▸ Input
BEGIN

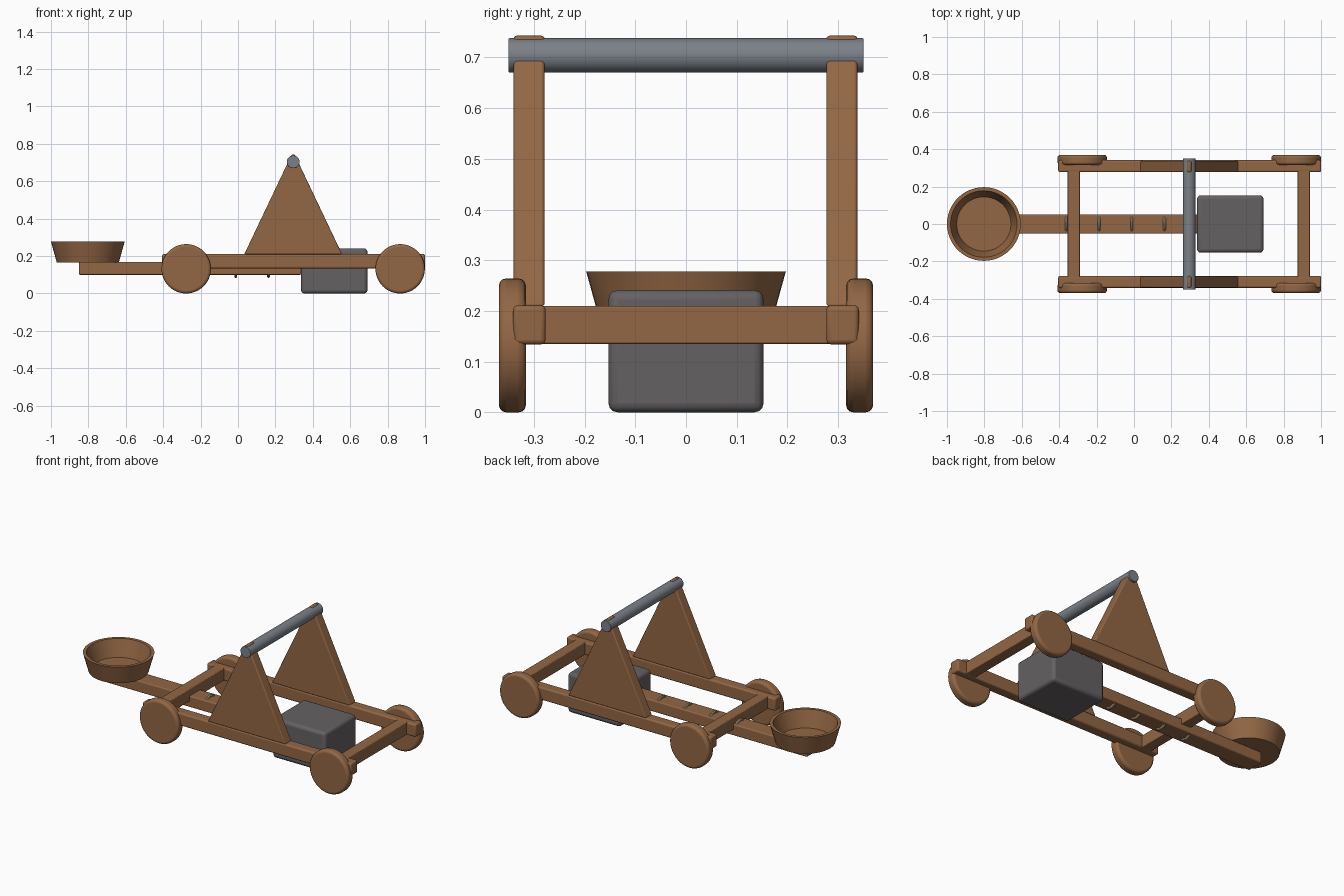
import bpy, bmesh, math
from mathutils import Matrix

if "Cube" in bpy.data.objects:
    bpy.data.objects.remove(bpy.data.objects["Cube"])


def material(name, rgb):
    m = bpy.data.materials.new(name)
    m.diffuse_color = (*rgb, 1)
    m.use_nodes = True
    m.node_tree.nodes["Principled BSDF"].inputs["Base Color"].default_value = m.diffuse_color
    return m


wood = material("wood", (0.29, 0.135, 0.058))
iron = material("iron", (0.20, 0.22, 0.25))
stone = material("stone", (0.13, 0.12, 0.125))
rope = material("rope", (0.55, 0.45, 0.28))


def finish(ob, name, mat, bevel=0.0, segments=3):
    ob.name = name
    ob.data.materials.append(mat)
    if bevel:
        b = ob.modifiers.new("bevel", 'BEVEL')
        b.width, b.segments, b.limit_method = bevel, segments, 'ANGLE'
    bpy.ops.object.select_all(action='DESELECT')
    ob.select_set(True)
    bpy.context.view_layer.objects.active = ob
    bpy.ops.object.shade_smooth_by_angle(angle=math.radians(35))
    return ob


def from_bmesh(bm, name, mat, **kw):
    bmesh.ops.recalc_face_normals(bm, faces=bm.faces)
    me = bpy.data.meshes.new(name)
    bm.to_mesh(me)
    bm.free()
    ob = bpy.data.objects.new(name, me)
    bpy.context.collection.objects.link(ob)
    return finish(ob, name, mat, **kw)


def box(name, mat, x, y, z, bevel):
    bm = bmesh.new()
    bmesh.ops.create_cube(bm, size=1)
    for v in bm.verts:
        for i, (a, b) in enumerate((x, y, z)):
            v.co[i] = a if v.co[i] < 0 else b
    return from_bmesh(bm, name, mat, bevel=bevel)


def disc(name, mat, x, z, r, y0, y1, bevel, sides=48):
    bm = bmesh.new()
    bmesh.ops.create_cone(bm, cap_ends=True, segments=sides, radius1=r, radius2=r, depth=y1 - y0)
    bm.transform(Matrix.Translation((x, (y0 + y1) / 2, z)) @ Matrix.Rotation(math.pi / 2, 4, 'X'))
    return from_bmesh(bm, name, mat, bevel=bevel)


def side_range(side, near, far):
    return tuple(sorted((side * near, side * far)))


# Both sides: rail, triangular support and two wheels
for side, label in ((-1, "front"), (1, "back")):
    y = side_range(side, 0.277, 0.341)
    box(label + "_rail", wood, (-0.405, 1.0), y, (0.134, 0.211), 0.009)

    bm = bmesh.new()
    tri = [(0.033, 0.209), (0.557, 0.209), (0.303, 0.743), (0.287, 0.743)]
    face = bm.faces.new([bm.verts.new((px, y[0] + (0.001 if side < 0 else 0), pz)) for px, pz in tri])
    ext = bmesh.ops.extrude_face_region(bm, geom=[face])
    moved = [g for g in ext["geom"] if isinstance(g, bmesh.types.BMVert)]
    bmesh.ops.translate(bm, verts=moved, vec=(0, 0.061, 0))
    from_bmesh(bm, label + "_support", wood, bevel=0.006)

    for wx, end in ((-0.277, "left"), (0.867, "right")):
        disc(f"{label}_{end}_wheel", wood, wx, 0.132, 0.132, *side_range(side, 0.316, 0.369), 0.014)

# Cross beams
for bx, end in ((-0.322, "left"), (0.908, "right")):
    box(end + "_cross_beam", wood, (bx - 0.033, bx + 0.033), (-0.30, 0.30), (0.135, 0.210), 0.004)

# Axle bar
disc("axle_bar", iron, 0.295, 0.704, 0.034, -0.35, 0.35, 0.002)

# Throwing arm and counterweight
box("throwing_arm", wood, (-0.85, 0.337), (-0.052, 0.052), (0.10, 0.168), 0.006)
box("counterweight", stone, (0.337, 0.692), (-0.153, 0.153), (0.0, 0.241), 0.018)

# Rope bindings around the arm
for i in range(4):
    bpy.ops.mesh.primitive_torus_add(major_segments=32, minor_segments=10, major_radius=0.043,
                                     minor_radius=0.008, location=(-0.362 + 0.175 * i, 0, 0.134),
                                     rotation=(0, math.pi / 2, 0))
    finish(bpy.context.object, f"rope_binding_{i + 1}", rope)

# Bowl: lathed profile
bm = bmesh.new()
profile = [(0, 0.166), (0.166, 0.166), (0.197, 0.278), (0.178, 0.278), (0.145, 0.178), (0, 0.178)]
verts = [bm.verts.new((r, 0, z)) for r, z in profile]
edges = [bm.edges.new(p) for p in zip(verts, verts[1:])]
bmesh.ops.spin(bm, geom=verts + edges, cent=(0, 0, 0), axis=(0, 0, 1), angle=math.tau, steps=48)
bmesh.ops.remove_doubles(bm, verts=bm.verts, dist=1e-4)
bm.transform(Matrix.Translation((-0.803, 0, 0)))
from_bmesh(bm, "bowl", wood)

END

▸ Work to complete
Report every line above that has the string "data" in it.

▸ Exercise solution
if "Cube" in bpy.data.objects:
    bpy.data.objects.remove(bpy.data.objects["Cube"])
    m = bpy.data.materials.new(name)
    ob.data.materials.append(mat)
    me = bpy.data.meshes.new(name)
    ob = bpy.data.objects.new(name, me)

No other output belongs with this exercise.